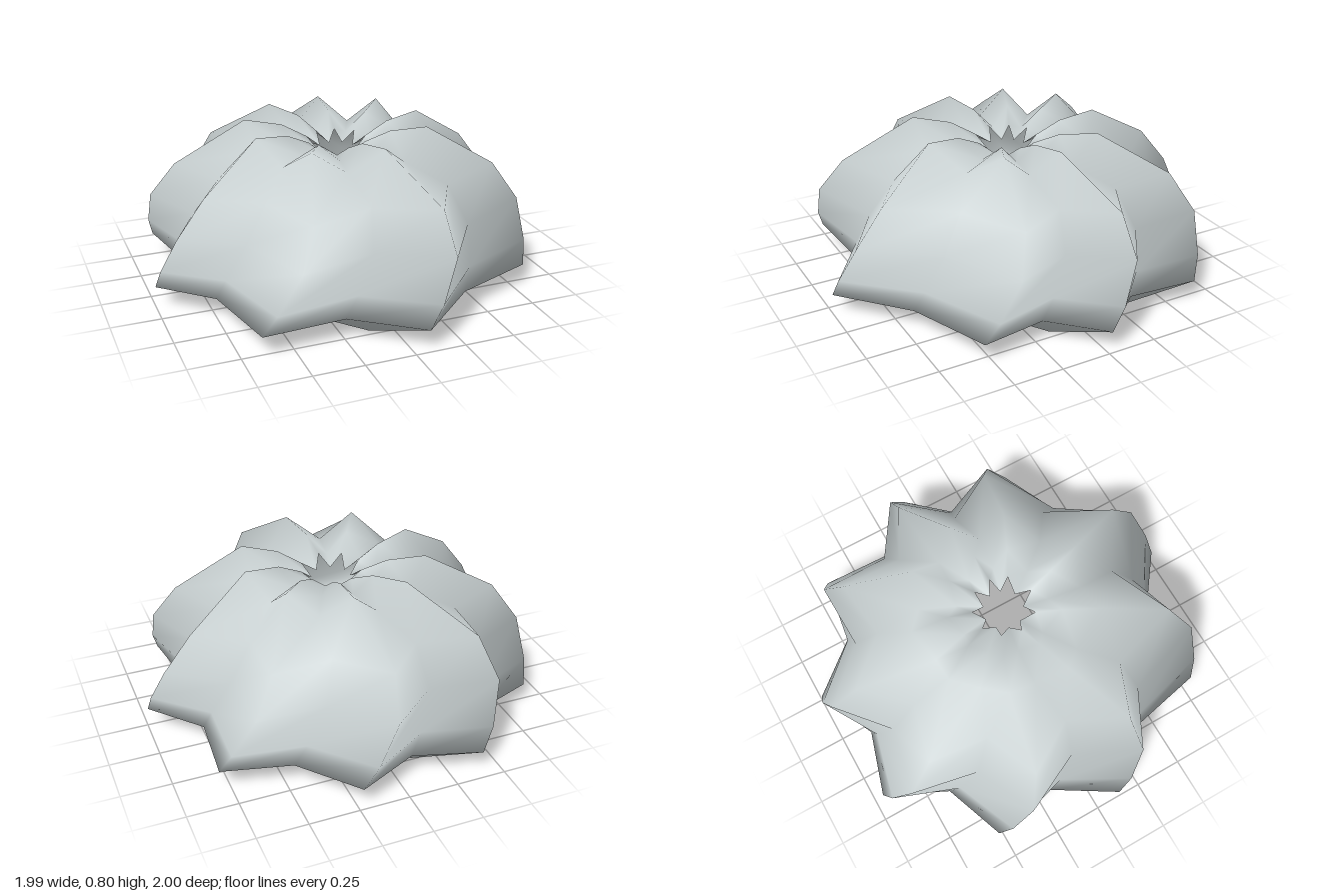
import * as THREE from 'three';

// Ridge and groove of each of the nine lobes: [degrees from +z toward +x, widest radius]
const ridges = [[6, 1.0], [58, 0.975], [93, 0.995], [130, 1.02], [169, 1.02], [205, 1.035], [241, 1.02], [279, 1.005], [322, 1.025]];
const grooves = [[31, 0.81], [76, 0.79], [111, 0.82], [149, 0.85], [187, 0.855], [223, 0.85], [259, 0.83], [297, 0.83], [344, 0.8]];

// Rings from the open base to the top hole:
// [ridge radius, ridge height, groove radius, groove height, twist in degrees]
const rings = [
  [0.725, 0, 0.73, 0, -15],
  [1.0, 0.11, 1.0, 0.11, -2],
  [0.995, 0.22, 0.985, 0.22, 2],
  [0.95, 0.41, 0.91, 0.4, 8],
  [0.815, 0.59, 0.755, 0.575, 10],
  [0.465, 0.8, 0.5, 0.675, 2.5],
  [0.28, 0.775, 0.28, 0.675, -1],
  [0.155, 0.715, 0.12, 0.66, -5],
];

function flutedShell() {
  const n = ridges.length * 2;
  const positions = [];
  const indices = [];
  rings.forEach(([ridgeR, ridgeY, grooveR, grooveY, twist], j) => {
    for (let i = 0; i < n; i++) {
      const isRidge = i % 2 === 0;
      const [deg, radius] = (isRidge ? ridges : grooves)[i >> 1];
      const a = THREE.MathUtils.degToRad(deg + twist);
      const r = radius * (isRidge ? ridgeR : grooveR);
      positions.push(r * Math.sin(a), isRidge ? ridgeY : grooveY, r * Math.cos(a));
      if (j === 0) continue;
      const next = (i + 1) % n;
      const a0 = (j - 1) * n + i, b0 = (j - 1) * n + next;
      const a1 = j * n + i, b1 = j * n + next;
      indices.push(a0, b0, b1, a0, b1, a1);
    }
  });
  const geometry = new THREE.BufferGeometry();
  geometry.setAttribute('position', new THREE.Float32BufferAttribute(positions, 3));
  geometry.setIndex(indices);
  geometry.computeVertexNormals();
  return geometry;
}

export function createModel() {
  const group = new THREE.Group();
  group.name = 'flutedDome';
  const paleGrey = new THREE.MeshStandardMaterial({ color: 0xc8d0d1, side: THREE.DoubleSide });
  paleGrey.name = 'paleGrey';

  // Open, lobed shell with a star-shaped hole at the top and bottom
  const shell = new THREE.Mesh(flutedShell(), paleGrey);
  shell.name = 'flutedShell';
  group.add(shell);
  return group;
}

++++++++++

• _EXERCISE DESCRIPTION_
Please retype the material above exactly, and omit its images.

• _WRITTEN SOLUTION_
import * as THREE from 'three';

// Ridge and groove of each of the nine lobes: [degrees from +z toward +x, widest radius]
const ridges = [[6, 1.0], [58, 0.975], [93, 0.995], [130, 1.02], [169, 1.02], [205, 1.035], [241, 1.02], [279, 1.005], [322, 1.025]];
const grooves = [[31, 0.81], [76, 0.79], [111, 0.82], [149, 0.85], [187, 0.855], [223, 0.85], [259, 0.83], [297, 0.83], [344, 0.8]];

// Rings from the open base to the top hole:
// [ridge radius, ridge height, groove radius, groove height, twist in degrees]
const rings = [
  [0.725, 0, 0.73, 0, -15],
  [1.0, 0.11, 1.0, 0.11, -2],
  [0.995, 0.22, 0.985, 0.22, 2],
  [0.95, 0.41, 0.91, 0.4, 8],
  [0.815, 0.59, 0.755, 0.575, 10],
  [0.465, 0.8, 0.5, 0.675, 2.5],
  [0.28, 0.775, 0.28, 0.675, -1],
  [0.155, 0.715, 0.12, 0.66, -5],
];

function flutedShell() {
  const n = ridges.length * 2;
  const positions = [];
  const indices = [];
  rings.forEach(([ridgeR, ridgeY, grooveR, grooveY, twist], j) => {
    for (let i = 0; i < n; i++) {
      const isRidge = i % 2 === 0;
      const [deg, radius] = (isRidge ? ridges : grooves)[i >> 1];
      const a = THREE.MathUtils.degToRad(deg + twist);
      const r = radius * (isRidge ? ridgeR : grooveR);
      positions.push(r * Math.sin(a), isRidge ? ridgeY : grooveY, r * Math.cos(a));
      if (j === 0) continue;
      const next = (i + 1) % n;
      const a0 = (j - 1) * n + i, b0 = (j - 1) * n + next;
      const a1 = j * n + i, b1 = j * n + next;
      indices.push(a0, b0, b1, a0, b1, a1);
    }
  });
  const geometry = new THREE.BufferGeometry();
  geometry.setAttribute('position', new THREE.Float32BufferAttribute(positions, 3));
  geometry.setIndex(indices);
  geometry.computeVertexNormals();
  return geometry;
}

export function createModel() {
  const group = new THREE.Group();
  group.name = 'flutedDome';
  const paleGrey = new THREE.MeshStandardMaterial({ color: 0xc8d0d1, side: THREE.DoubleSide });
  paleGrey.name = 'paleGrey';

  // Open, lobed shell with a star-shaped hole at the top and bottom
  const shell = new THREE.Mesh(flutedShell(), paleGrey);
  shell.name = 'flutedShell';
  group.add(shell);
  return group;
}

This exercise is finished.